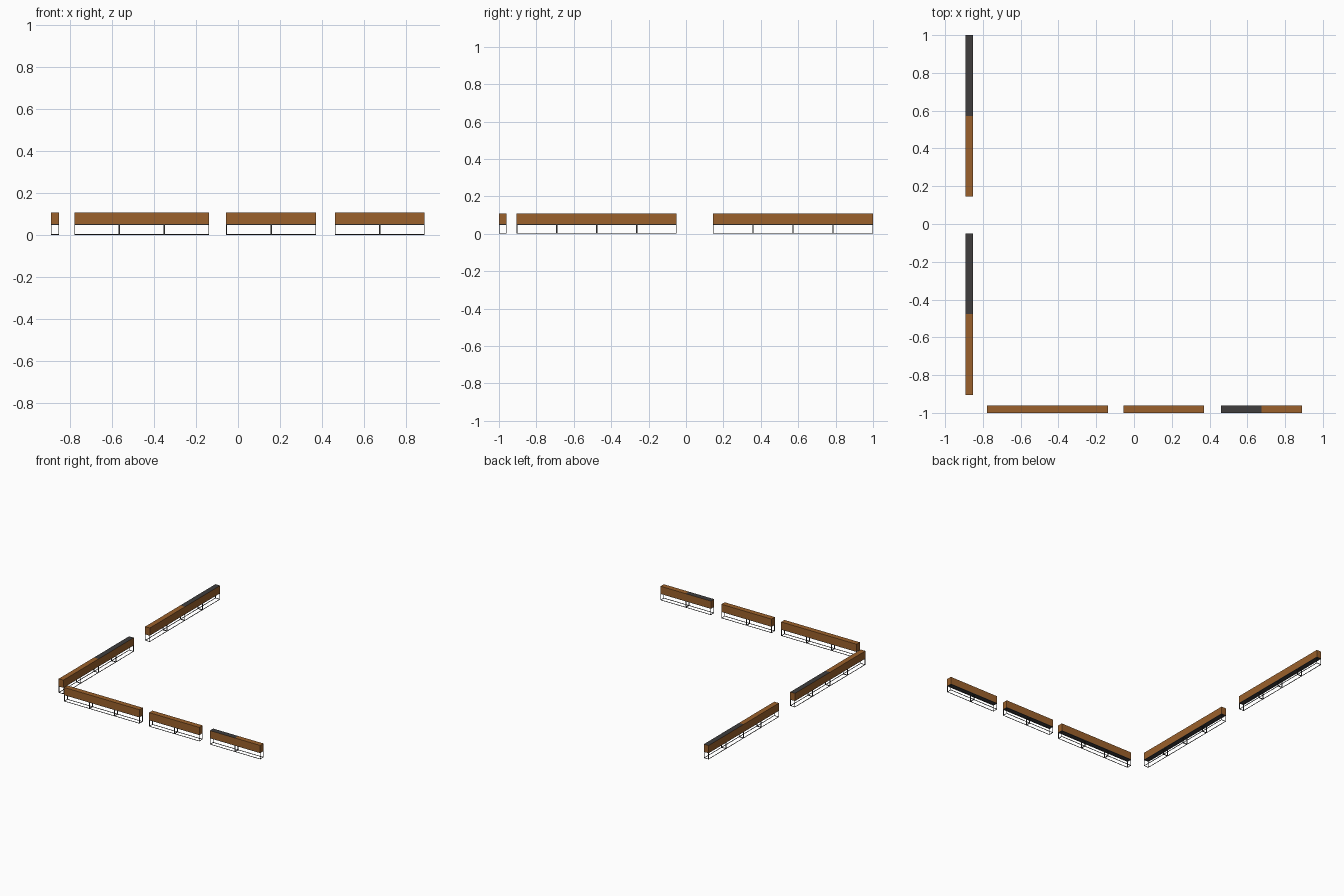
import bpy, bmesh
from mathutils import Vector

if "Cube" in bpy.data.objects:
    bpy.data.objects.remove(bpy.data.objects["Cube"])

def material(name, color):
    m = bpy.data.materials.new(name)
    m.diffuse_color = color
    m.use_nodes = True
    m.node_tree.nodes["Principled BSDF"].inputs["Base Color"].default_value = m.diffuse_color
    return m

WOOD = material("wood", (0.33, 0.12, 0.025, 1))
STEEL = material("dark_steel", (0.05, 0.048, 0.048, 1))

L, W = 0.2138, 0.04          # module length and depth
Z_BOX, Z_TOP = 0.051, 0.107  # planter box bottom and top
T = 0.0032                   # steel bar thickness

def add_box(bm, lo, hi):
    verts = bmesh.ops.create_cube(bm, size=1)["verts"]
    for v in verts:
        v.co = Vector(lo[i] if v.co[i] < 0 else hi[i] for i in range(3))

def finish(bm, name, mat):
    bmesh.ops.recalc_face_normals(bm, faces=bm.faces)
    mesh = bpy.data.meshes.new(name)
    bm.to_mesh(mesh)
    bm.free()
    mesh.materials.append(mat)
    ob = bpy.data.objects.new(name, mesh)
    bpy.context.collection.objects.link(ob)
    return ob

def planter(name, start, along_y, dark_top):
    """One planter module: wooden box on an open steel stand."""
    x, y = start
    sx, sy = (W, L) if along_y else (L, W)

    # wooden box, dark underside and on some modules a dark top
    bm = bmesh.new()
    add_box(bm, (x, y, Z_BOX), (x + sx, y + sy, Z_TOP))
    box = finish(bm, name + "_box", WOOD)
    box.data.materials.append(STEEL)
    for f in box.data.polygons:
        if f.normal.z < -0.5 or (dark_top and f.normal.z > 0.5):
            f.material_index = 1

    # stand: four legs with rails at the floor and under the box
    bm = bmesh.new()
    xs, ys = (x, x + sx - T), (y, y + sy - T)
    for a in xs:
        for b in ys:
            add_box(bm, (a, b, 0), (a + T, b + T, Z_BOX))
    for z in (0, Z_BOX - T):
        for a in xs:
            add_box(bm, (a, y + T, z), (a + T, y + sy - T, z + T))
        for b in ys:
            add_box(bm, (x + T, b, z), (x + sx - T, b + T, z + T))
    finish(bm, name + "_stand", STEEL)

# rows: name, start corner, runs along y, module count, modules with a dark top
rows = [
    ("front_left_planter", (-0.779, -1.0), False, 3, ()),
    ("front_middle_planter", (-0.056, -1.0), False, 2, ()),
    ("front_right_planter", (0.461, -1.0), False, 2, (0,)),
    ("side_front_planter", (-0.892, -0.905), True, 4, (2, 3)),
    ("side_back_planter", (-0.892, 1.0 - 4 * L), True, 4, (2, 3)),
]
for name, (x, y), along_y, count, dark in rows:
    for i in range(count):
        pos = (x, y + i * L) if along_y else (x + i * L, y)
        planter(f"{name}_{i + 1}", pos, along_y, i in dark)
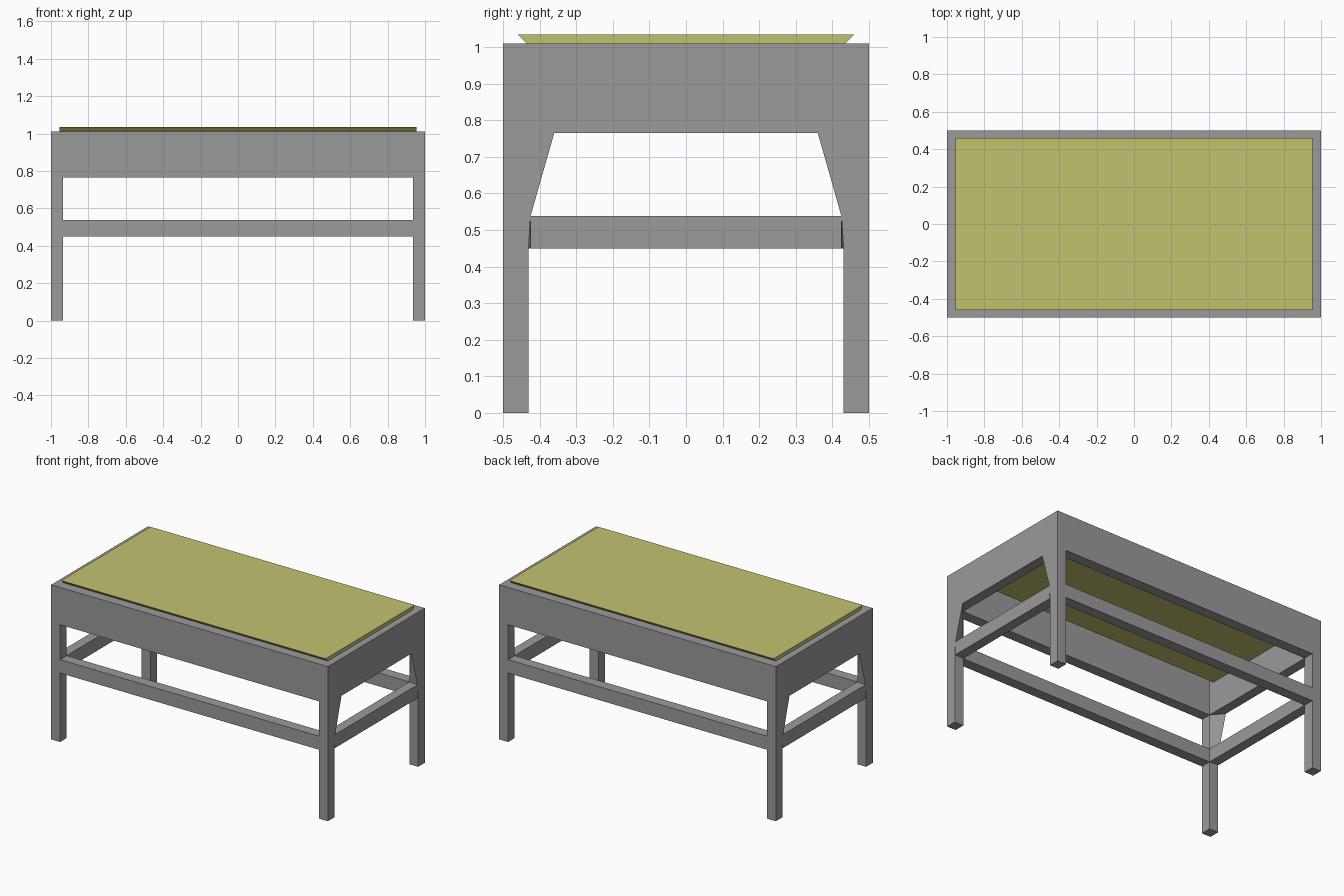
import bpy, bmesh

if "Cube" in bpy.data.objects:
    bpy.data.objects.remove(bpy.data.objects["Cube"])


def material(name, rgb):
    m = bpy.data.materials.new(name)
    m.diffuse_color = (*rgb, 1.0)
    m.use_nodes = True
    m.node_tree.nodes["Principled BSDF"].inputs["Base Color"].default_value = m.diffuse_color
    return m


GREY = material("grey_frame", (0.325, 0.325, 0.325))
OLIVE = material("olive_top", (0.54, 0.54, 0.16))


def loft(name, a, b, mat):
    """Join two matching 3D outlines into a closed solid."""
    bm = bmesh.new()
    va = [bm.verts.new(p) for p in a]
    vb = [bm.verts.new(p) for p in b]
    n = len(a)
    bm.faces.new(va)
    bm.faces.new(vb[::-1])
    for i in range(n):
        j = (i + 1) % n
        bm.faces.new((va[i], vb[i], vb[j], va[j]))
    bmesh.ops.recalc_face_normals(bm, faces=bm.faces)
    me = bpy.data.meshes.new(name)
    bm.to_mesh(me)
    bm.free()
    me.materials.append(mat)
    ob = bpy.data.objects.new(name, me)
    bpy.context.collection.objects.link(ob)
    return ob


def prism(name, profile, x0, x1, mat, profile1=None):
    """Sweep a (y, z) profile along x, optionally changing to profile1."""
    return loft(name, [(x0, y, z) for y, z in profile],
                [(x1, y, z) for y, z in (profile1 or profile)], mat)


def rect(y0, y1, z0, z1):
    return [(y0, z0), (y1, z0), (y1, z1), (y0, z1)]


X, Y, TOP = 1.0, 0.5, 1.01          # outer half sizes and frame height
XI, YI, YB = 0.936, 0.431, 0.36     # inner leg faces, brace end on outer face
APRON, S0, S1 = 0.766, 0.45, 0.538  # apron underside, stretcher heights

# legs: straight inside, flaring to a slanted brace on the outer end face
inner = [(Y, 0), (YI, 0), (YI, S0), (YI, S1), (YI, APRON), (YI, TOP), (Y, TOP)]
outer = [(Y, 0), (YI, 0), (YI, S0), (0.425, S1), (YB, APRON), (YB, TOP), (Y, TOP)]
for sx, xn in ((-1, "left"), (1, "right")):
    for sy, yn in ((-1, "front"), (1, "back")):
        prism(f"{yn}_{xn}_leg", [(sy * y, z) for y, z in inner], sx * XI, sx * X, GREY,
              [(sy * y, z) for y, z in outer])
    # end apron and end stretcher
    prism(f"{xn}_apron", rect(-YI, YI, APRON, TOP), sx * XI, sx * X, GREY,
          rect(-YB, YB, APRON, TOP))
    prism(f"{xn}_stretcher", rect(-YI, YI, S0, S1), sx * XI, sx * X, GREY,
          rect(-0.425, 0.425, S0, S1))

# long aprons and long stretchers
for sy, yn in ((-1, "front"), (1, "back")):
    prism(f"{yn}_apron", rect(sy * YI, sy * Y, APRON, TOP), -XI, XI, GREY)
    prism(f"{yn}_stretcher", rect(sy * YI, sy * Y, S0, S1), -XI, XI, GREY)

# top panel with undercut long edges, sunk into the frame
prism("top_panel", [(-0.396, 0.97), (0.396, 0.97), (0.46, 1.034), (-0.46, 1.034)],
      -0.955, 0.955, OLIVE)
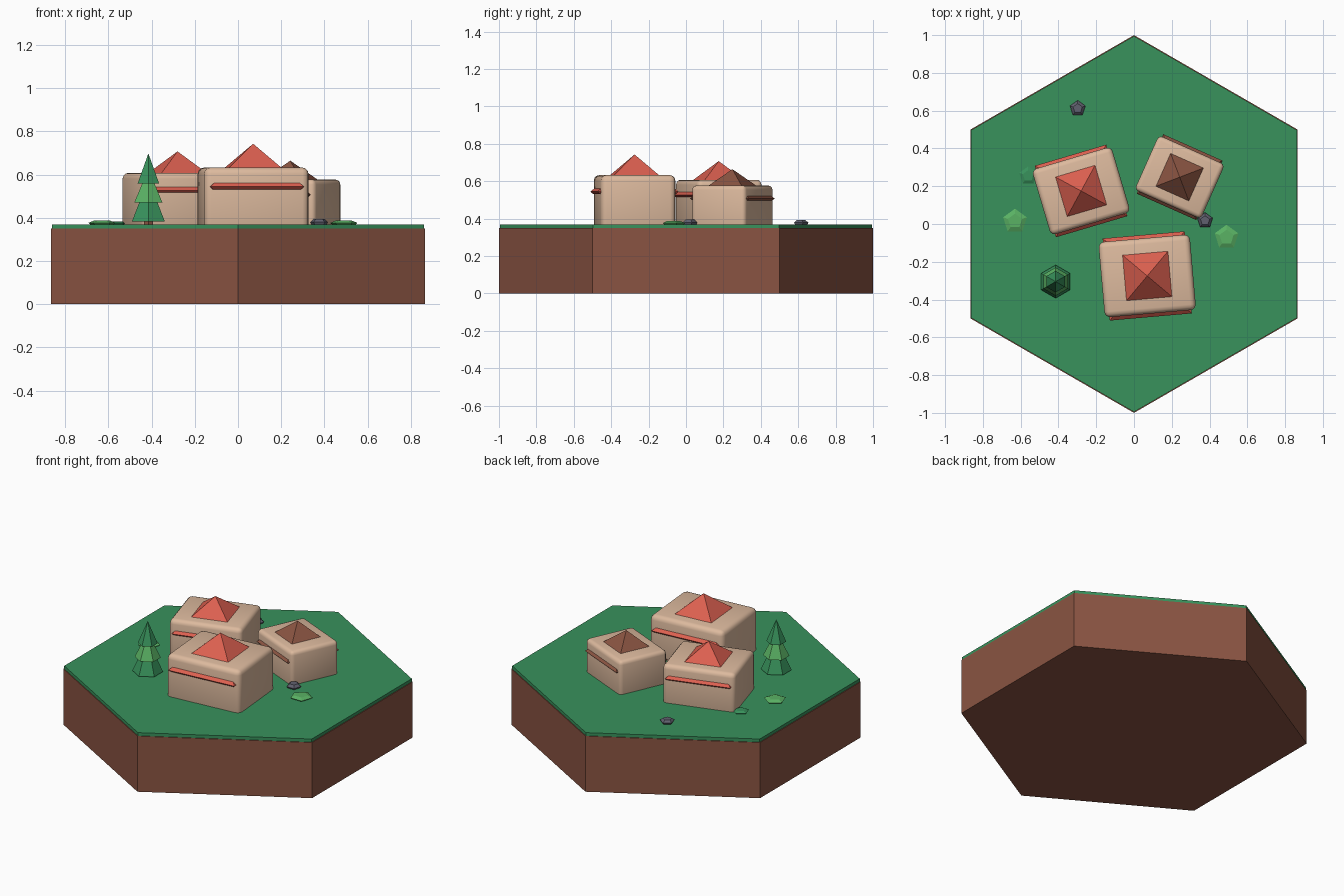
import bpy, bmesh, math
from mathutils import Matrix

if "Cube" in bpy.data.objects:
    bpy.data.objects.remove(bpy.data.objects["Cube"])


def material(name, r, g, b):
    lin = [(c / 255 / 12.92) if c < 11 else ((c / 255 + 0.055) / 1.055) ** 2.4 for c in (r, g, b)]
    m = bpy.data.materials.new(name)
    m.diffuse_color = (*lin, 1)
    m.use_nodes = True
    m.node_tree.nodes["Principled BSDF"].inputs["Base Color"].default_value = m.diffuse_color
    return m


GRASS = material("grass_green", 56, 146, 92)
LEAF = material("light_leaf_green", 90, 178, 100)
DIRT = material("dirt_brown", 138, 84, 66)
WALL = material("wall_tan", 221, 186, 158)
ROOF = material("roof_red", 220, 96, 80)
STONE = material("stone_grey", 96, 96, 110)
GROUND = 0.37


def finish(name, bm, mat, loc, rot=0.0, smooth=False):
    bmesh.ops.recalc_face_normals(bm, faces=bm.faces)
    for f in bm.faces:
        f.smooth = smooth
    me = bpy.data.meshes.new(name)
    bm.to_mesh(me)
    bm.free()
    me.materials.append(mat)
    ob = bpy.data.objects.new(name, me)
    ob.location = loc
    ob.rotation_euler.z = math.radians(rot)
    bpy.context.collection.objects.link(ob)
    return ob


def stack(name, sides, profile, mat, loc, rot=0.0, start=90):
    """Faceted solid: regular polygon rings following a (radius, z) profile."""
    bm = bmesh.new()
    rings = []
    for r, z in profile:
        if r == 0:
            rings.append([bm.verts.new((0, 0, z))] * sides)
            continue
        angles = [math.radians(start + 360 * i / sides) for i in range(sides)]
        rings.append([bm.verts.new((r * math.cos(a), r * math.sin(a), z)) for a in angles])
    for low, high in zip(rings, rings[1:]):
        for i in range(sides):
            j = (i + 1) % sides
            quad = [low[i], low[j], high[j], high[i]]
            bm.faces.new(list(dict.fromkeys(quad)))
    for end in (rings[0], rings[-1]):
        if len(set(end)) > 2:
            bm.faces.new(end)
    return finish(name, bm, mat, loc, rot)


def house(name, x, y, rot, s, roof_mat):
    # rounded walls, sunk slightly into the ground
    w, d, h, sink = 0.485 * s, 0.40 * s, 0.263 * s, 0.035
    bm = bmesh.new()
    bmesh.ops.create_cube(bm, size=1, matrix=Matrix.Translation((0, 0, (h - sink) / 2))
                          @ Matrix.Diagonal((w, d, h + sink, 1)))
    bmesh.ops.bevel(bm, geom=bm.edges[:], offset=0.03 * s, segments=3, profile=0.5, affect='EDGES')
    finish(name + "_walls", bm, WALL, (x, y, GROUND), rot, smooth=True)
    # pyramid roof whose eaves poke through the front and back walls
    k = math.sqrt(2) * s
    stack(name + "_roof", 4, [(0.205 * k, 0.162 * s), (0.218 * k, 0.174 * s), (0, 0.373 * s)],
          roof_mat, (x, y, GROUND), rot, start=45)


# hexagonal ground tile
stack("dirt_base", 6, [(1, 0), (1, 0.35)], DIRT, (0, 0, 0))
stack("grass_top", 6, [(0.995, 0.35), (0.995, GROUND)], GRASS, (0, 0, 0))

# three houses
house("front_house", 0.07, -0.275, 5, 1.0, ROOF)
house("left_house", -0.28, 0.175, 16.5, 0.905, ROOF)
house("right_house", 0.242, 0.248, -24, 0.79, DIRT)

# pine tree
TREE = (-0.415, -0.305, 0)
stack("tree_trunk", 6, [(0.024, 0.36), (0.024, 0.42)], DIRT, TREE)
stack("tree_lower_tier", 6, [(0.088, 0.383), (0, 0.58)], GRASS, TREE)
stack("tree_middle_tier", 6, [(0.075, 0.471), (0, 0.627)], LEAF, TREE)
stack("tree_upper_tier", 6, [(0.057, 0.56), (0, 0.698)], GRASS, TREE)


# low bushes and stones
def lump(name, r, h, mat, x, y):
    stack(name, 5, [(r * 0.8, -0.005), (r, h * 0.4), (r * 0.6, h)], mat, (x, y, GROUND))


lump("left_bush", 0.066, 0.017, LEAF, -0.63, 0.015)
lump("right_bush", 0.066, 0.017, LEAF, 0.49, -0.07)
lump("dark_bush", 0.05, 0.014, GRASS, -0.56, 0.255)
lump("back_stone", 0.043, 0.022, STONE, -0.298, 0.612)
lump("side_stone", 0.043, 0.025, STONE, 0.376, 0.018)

**AIM OF THE TASK**
Repeat exactly and only the lines from the start of the data above through the line that holds "add_box(bm, (x, y, Z_BOX), (x", inclusive. Pictures do not belong in the copy.

**ANSWER SECTION**
import bpy, bmesh
from mathutils import Vector

if "Cube" in bpy.data.objects:
    bpy.data.objects.remove(bpy.data.objects["Cube"])

def material(name, color):
    m = bpy.data.materials.new(name)
    m.diffuse_color = color
    m.use_nodes = True
    m.node_tree.nodes["Principled BSDF"].inputs["Base Color"].default_value = m.diffuse_color
    return m

WOOD = material("wood", (0.33, 0.12, 0.025, 1))
STEEL = material("dark_steel", (0.05, 0.048, 0.048, 1))

L, W = 0.2138, 0.04          # module length and depth
Z_BOX, Z_TOP = 0.051, 0.107  # planter box bottom and top
T = 0.0032                   # steel bar thickness

def add_box(bm, lo, hi):
    verts = bmesh.ops.create_cube(bm, size=1)["verts"]
    for v in verts:
        v.co = Vector(lo[i] if v.co[i] < 0 else hi[i] for i in range(3))

def finish(bm, name, mat):
    bmesh.ops.recalc_face_normals(bm, faces=bm.faces)
    mesh = bpy.data.meshes.new(name)
    bm.to_mesh(mesh)
    bm.free()
    mesh.materials.append(mat)
    ob = bpy.data.objects.new(name, mesh)
    bpy.context.collection.objects.link(ob)
    return ob

def planter(name, start, along_y, dark_top):
    """One planter module: wooden box on an open steel stand."""
    x, y = start
    sx, sy = (W, L) if along_y else (L, W)

    # wooden box, dark underside and on some modules a dark top
    bm = bmesh.new()
    add_box(bm, (x, y, Z_BOX), (x + sx, y + sy, Z_TOP))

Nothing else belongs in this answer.